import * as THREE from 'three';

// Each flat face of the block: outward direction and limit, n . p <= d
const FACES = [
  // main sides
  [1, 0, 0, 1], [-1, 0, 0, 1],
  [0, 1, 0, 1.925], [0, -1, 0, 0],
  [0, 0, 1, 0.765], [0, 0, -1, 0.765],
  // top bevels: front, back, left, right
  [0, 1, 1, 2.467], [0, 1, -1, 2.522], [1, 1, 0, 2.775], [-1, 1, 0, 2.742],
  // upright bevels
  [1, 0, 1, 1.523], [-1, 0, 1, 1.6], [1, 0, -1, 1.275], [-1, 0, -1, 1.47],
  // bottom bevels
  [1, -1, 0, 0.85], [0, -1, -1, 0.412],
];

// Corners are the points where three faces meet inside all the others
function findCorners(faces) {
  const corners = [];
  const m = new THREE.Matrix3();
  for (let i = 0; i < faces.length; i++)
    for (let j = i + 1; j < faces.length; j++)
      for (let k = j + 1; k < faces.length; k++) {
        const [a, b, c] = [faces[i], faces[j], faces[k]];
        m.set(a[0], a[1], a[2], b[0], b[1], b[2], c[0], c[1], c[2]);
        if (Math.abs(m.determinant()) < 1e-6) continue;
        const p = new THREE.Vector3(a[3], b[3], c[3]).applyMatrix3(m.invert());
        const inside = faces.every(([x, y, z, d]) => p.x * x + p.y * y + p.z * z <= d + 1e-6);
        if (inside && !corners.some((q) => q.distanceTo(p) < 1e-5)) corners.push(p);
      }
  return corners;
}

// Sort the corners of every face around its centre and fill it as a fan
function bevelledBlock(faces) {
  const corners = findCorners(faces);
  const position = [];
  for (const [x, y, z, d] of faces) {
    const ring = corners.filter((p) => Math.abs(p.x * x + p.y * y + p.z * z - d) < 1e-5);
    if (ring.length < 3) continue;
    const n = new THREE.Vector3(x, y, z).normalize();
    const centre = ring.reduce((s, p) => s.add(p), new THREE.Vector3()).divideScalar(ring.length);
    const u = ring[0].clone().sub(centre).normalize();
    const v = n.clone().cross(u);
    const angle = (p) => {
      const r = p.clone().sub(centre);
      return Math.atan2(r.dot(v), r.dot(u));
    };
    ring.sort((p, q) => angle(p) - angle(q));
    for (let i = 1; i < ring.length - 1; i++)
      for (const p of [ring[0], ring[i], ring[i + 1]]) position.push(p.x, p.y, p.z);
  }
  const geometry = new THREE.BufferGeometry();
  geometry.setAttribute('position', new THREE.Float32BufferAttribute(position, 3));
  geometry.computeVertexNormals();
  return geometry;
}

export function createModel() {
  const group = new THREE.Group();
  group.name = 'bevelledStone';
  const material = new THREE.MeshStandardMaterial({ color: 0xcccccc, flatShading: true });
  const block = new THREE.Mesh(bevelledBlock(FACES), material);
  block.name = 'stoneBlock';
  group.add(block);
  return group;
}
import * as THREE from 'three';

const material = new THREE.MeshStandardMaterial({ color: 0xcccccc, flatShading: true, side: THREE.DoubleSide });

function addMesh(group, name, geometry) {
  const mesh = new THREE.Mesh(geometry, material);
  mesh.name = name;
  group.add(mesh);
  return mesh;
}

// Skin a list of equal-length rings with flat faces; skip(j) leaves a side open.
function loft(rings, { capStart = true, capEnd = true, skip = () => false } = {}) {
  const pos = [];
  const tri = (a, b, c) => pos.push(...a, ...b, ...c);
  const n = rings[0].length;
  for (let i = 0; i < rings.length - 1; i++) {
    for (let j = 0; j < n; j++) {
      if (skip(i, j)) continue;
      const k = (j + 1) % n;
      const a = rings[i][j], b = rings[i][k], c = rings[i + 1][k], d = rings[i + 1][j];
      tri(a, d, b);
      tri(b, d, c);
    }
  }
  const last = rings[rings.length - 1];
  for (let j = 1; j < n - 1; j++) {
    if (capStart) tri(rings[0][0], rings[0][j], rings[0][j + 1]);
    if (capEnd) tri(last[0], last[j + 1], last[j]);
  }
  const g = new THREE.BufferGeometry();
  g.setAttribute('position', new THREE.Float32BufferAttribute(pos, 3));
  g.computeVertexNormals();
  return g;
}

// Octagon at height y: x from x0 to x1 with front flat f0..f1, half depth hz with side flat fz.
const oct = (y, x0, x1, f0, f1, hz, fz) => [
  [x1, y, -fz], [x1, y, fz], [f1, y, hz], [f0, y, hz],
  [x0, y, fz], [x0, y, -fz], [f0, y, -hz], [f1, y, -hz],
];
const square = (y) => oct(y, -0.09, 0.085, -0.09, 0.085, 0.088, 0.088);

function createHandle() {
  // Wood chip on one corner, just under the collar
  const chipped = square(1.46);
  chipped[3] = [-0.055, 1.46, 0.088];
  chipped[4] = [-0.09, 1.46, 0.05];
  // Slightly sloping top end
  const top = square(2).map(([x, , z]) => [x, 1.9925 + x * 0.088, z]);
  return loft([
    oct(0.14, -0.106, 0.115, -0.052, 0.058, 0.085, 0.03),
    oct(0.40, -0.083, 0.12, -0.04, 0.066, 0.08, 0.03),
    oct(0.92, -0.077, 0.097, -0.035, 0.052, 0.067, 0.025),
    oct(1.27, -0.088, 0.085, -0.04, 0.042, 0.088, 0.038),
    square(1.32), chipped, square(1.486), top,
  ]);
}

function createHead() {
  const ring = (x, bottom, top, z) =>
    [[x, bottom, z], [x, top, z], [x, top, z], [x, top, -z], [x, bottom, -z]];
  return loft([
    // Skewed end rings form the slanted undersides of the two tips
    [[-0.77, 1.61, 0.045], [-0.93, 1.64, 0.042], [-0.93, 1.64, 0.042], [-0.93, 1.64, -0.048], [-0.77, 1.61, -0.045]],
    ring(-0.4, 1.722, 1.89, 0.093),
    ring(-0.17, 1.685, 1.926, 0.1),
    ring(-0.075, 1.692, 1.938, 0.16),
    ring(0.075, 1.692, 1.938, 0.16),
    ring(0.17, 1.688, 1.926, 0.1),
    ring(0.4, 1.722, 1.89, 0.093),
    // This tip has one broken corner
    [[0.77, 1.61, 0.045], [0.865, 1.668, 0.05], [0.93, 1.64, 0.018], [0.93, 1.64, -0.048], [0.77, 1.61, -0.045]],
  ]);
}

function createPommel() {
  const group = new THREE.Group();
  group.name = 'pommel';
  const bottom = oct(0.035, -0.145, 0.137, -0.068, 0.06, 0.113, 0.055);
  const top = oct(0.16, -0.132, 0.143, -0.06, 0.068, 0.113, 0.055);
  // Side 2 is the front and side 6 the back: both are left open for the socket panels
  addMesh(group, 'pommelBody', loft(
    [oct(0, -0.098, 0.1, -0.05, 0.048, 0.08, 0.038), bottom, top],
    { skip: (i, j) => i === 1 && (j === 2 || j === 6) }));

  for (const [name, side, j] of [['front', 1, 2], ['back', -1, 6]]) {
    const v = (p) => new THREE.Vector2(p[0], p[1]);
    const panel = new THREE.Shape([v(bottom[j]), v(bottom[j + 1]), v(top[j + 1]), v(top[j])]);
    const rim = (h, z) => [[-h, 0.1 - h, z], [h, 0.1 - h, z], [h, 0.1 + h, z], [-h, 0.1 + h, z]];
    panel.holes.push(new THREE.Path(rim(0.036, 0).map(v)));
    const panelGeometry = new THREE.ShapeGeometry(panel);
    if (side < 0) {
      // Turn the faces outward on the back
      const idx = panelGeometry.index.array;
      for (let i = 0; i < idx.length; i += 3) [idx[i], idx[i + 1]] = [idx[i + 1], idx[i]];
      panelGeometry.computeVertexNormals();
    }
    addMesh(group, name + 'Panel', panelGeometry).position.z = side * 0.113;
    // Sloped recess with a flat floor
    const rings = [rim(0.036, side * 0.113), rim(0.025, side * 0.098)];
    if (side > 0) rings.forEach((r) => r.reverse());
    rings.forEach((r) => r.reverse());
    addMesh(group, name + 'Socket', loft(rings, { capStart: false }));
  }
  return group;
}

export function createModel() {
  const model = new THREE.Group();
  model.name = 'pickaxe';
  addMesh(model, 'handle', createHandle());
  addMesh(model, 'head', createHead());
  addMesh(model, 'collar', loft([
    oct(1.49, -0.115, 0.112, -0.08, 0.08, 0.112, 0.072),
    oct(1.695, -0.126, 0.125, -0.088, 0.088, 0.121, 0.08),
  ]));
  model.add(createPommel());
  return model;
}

__Aim of the task__.
For each line above that contains the word "push", copy that line.

__Written answer__.
        if (inside && !corners.some((q) => q.distanceTo(p) < 1e-5)) corners.push(p);
      for (const p of [ring[0], ring[i], ring[i + 1]]) position.push(p.x, p.y, p.z);
  const tri = (a, b, c) => pos.push(...a, ...b, ...c);
    panel.holes.push(new THREE.Path(rim(0.036, 0).map(v)));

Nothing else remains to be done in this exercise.